London has a seemingly inexhaustible supply of quirky venues. On 02 December a pair of Australian ensembles collaborated in a concert in Rotherhithe, in southeast London, on the banks of the River Thames. The performances took place at the Grand Entrance Hall, Brunel Museum — the former entrance shaft to the Thames Tunnel, designed by the engineer Isambard Kingdom Brunel. First used as a concert venue as early as 1827, the tunnel is today used by trains, and the striking soot-blackened walls of the underground entrance hall make it look like an abstract artwork. The huge thundersheet in the percussion setup only enhanced this impression that the concert took place in an art installation.
Kaija Saariaho: Neiges, Lindsay Vickery & Ian Rawes (London Sound Survey): Bascule  for ensemble and field recording (European premiere), Tansy Davies: Feather and Groove, Pedro Alvarez: Intersperso-Ultradiano(European premiere); Julius Eastman: The Holy Presence of Joan d’Arc; Cat Hope:Never at Sea (World premiere); Decibel New Music Ensemble & Ruthless Jabiru at the Brunel Museum
Two exciting ensembles of Australian musicians unite under the Thames

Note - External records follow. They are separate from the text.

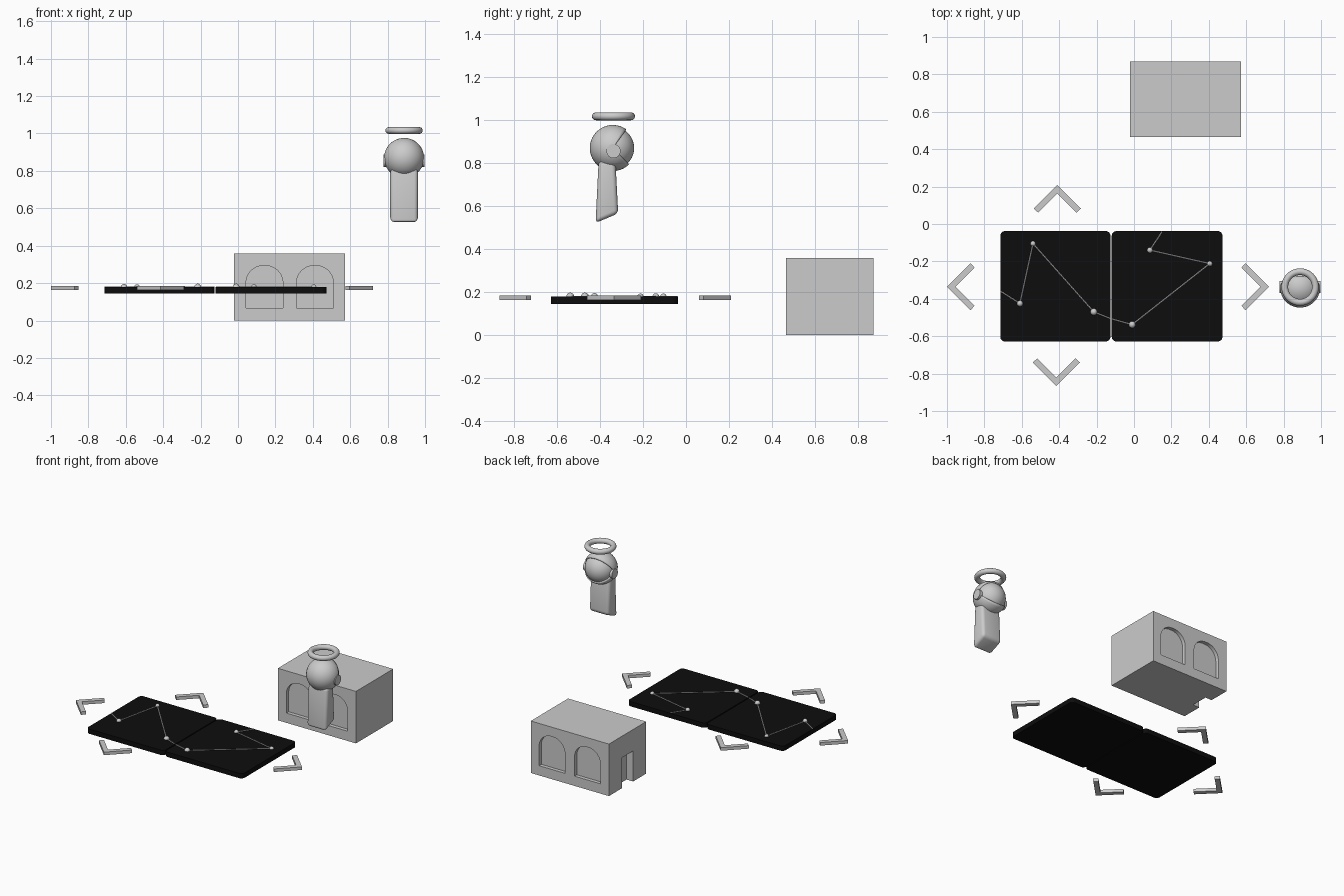
import bpy, bmesh, math
from mathutils import Vector, Matrix

if "Cube" in bpy.data.objects:
    bpy.data.objects.remove(bpy.data.objects["Cube"])

BLACK = bpy.data.materials.new("black")
BLACK.diffuse_color = (0.004, 0.004, 0.004, 1)
BLACK.use_nodes = True
BLACK.node_tree.nodes["Principled BSDF"].inputs["Base Color"].default_value = BLACK.diffuse_color


def finish(name, bm, smooth=False):
    bmesh.ops.recalc_face_normals(bm, faces=bm.faces)
    me = bpy.data.meshes.new(name)
    bm.to_mesh(me)
    bm.free()
    ob = bpy.data.objects.new(name, me)
    bpy.context.collection.objects.link(ob)
    bpy.ops.object.select_all(action='DESELECT')
    bpy.context.view_layer.objects.active = ob
    ob.select_set(True)
    if smooth:
        bpy.ops.object.shade_smooth_by_angle(angle=math.radians(35))
    return ob


def prism(name, pts, vec, smooth=False, bevel=0):
    """Extrude a closed 3D outline along a vector."""
    bm = bmesh.new()
    f = bm.faces.new([bm.verts.new(p) for p in pts])
    r = bmesh.ops.extrude_face_region(bm, geom=[f])
    vs = [v for v in r['geom'] if isinstance(v, bmesh.types.BMVert)]
    bmesh.ops.translate(bm, verts=vs, vec=vec)
    bmesh.ops.recalc_face_normals(bm, faces=bm.faces)
    if bevel:
        bmesh.ops.bevel(bm, geom=bm.edges[:], offset=bevel, segments=4,
                        profile=0.5, affect='EDGES')
    return finish(name, bm, smooth)


def rounded(x0, x1, y0, y1, radii, n=8):
    """Rectangle outline; radii run bottom-left, bottom-right, top-right, top-left."""
    out = []
    corners = [(x0, y0, 1, 1), (x1, y0, -1, 1), (x1, y1, -1, -1), (x0, y1, 1, -1)]
    for i, ((x, y, sx, sy), r) in enumerate(zip(corners, radii)):
        if r == 0:
            out.append((x, y))
            continue
        for k in range(n + 1):
            a = math.pi + (i + k / n) * math.pi / 2
            out.append((x + sx * r + r * math.cos(a), y + sy * r + r * math.sin(a)))
    return out


# Map tiles
for name, x0, x1 in (("left_tile", -0.715, -0.126), ("right_tile", -0.119, 0.473)):
    pts = [(x, y, 0.145) for x, y in rounded(x0, x1, -0.628, -0.038, [0.025] * 4)]
    prism(name, pts, (0, 0, 0.033), True).data.materials.append(BLACK)

# Constellation lines and stars on the tiles
Z = 0.179
routes = [[(-0.713, -0.36), (-0.61, -0.425), (-0.54, -0.105), (-0.215, -0.47), (-0.127, -0.505)],
          [(-0.118, -0.508), (-0.01, -0.538), (0.405, -0.212), (0.085, -0.14), (0.15, -0.041)]]
bm = bmesh.new()
for route in routes:
    for a, b in zip(route, route[1:]):
        a, b = Vector((*a, Z)), Vector((*b, Z))
        d = b - a
        m = Matrix.Translation((a + b) / 2) @ d.to_track_quat('Z', 'Y').to_matrix().to_4x4()
        bmesh.ops.create_cone(bm, cap_ends=True, segments=8, radius1=0.0035,
                              radius2=0.0035, depth=d.length, matrix=m)
finish("star_lines", bm, True)
bm = bmesh.new()
for x, y, r in ((-0.61, -0.425, 0.016), (-0.54, -0.105, 0.014), (-0.215, -0.47, 0.018),
                (-0.01, -0.538, 0.018), (0.405, -0.212, 0.014), (0.085, -0.14, 0.015)):
    bmesh.ops.create_uvsphere(bm, u_segments=20, v_segments=12, radius=r,
                              matrix=Matrix.Translation((x, y, Z)))
finish("stars", bm, True)

# Direction arrows around the tiles
shape = [(0, 0), (-0.126, -0.126), (-0.102, -0.147), (0, -0.045), (0.102, -0.147), (0.126, -0.126)]
for name, ax, ay, turn in (("arrow_back", -0.41, 0.208, 0), ("arrow_left", -1, -0.335, 90),
                           ("arrow_front", -0.415, -0.866, 180), ("arrow_right", 0.722, -0.335, 270)):
    m = Matrix.Translation((ax, ay, 0.163)) @ Matrix.Rotation(math.radians(turn), 4, 'Z')
    prism(name, [m @ Vector((x, y, 0)) for x, y in shape], (0, 0, 0.021))

# House block with arched recesses front and back and a doorway on the left
X0, X1, Y0, Y1, H = -0.022, 0.573, 0.465, 0.87, 0.358
house = prism("house", [(X0, Y0, 0), (X1, Y0, 0), (X1, Y1, 0), (X0, Y1, 0)], (0, 0, H))
cutters = []
for y in (Y0, Y1):
    for x in (0.043, 0.313):
        pts = [(u, y - 0.025, v) for u, v in rounded(x, x + 0.197, 0.067, 0.293, [0, 0, 0.092, 0.092], 12)]
        cutters.append(prism("arch_cutter", pts, (0, 0.05, 0)))
cutters.append(prism("door_cutter", [(X0 - 0.05, u, v) for u, v in
                                     ((0.607, -0.05), (0.727, -0.05), (0.727, 0.21), (0.607, 0.21))],
                     (0.1, 0, 0)))
bpy.context.view_layer.objects.active = house
for c in cutters:
    mod = house.modifiers.new("cut", 'BOOLEAN')
    mod.operation, mod.solver, mod.object = 'DIFFERENCE', 'EXACT', c
    bpy.ops.object.modifier_apply(modifier=mod.name)
    bpy.data.objects.remove(c)

# Floating figure: body
C = Vector((0.888, -0.34, 0.869))
prism("body", [(0.814, -0.42, 0.521), (0.814, -0.315, 0.565),
               (0.814, -0.328, 0.81), (0.814, -0.406, 0.81)], (0.148, 0, 0), True, 0.02)

# Face and hood: the hood is a sphere with a wedge opened toward the back (+y)
turn = Matrix.Rotation(math.pi / 2, 4, 'Y')
bm = bmesh.new()
bmesh.ops.create_uvsphere(bm, u_segments=40, v_segments=24, radius=0.099,
                          matrix=Matrix.Translation(C) @ turn)
finish("face", bm, True)
bm = bmesh.new()
bmesh.ops.create_uvsphere(bm, u_segments=40, v_segments=24, radius=0.107, matrix=turn)
opening = []
for f in bm.faces:
    c = f.calc_center_median()
    if -45 < math.degrees(math.atan2(c.z, c.y)) < 54:
        opening.append(f)
bmesh.ops.delete(bm, geom=opening, context='FACES')
bmesh.ops.translate(bm, verts=bm.verts, vec=C)
hood = finish("hood", bm, True)
mod = hood.modifiers.new("thickness", 'SOLIDIFY')
mod.thickness, mod.offset = 0.012, -1

# Ear discs and halo
for name, s in (("left_ear", -1), ("right_ear", 1)):
    bm = bmesh.new()
    bmesh.ops.create_cone(bm, cap_ends=True, segments=32, radius1=0.033, radius2=0.033, depth=0.03,
                          matrix=Matrix.Translation((C.x + s * 0.095, C.y + 0.003, 0.855)) @ turn)
    finish(name, bm, True)
bpy.ops.mesh.primitive_torus_add(major_segments=48, minor_segments=16, major_radius=0.082,
                                 minor_radius=0.018, location=(C.x, C.y + 0.003, 1.016))
bpy.context.object.name = "halo"
bpy.ops.object.shade_smooth_by_angle()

The exotically-monikered Ruthless Jabiru are a chamber orchestra of Australian musicians who live and work in London, under the leadership of their artistic director—Kelly Lovelady. In this London concert, held in the unique ambience of Brunel’s first tunnel under the Thames at the Brunel Museum (02 December 2022), they were joined by the Australian Decibel New Music Ensemble, in the UK as part of a European tour, to create a large, and intriguingly bass-heavy, musical group performing music by Kaija Saariaho, Lindsay Vickery, Tansy Davies, Pedro Alvarez, Julius Eastman and Cat Hope.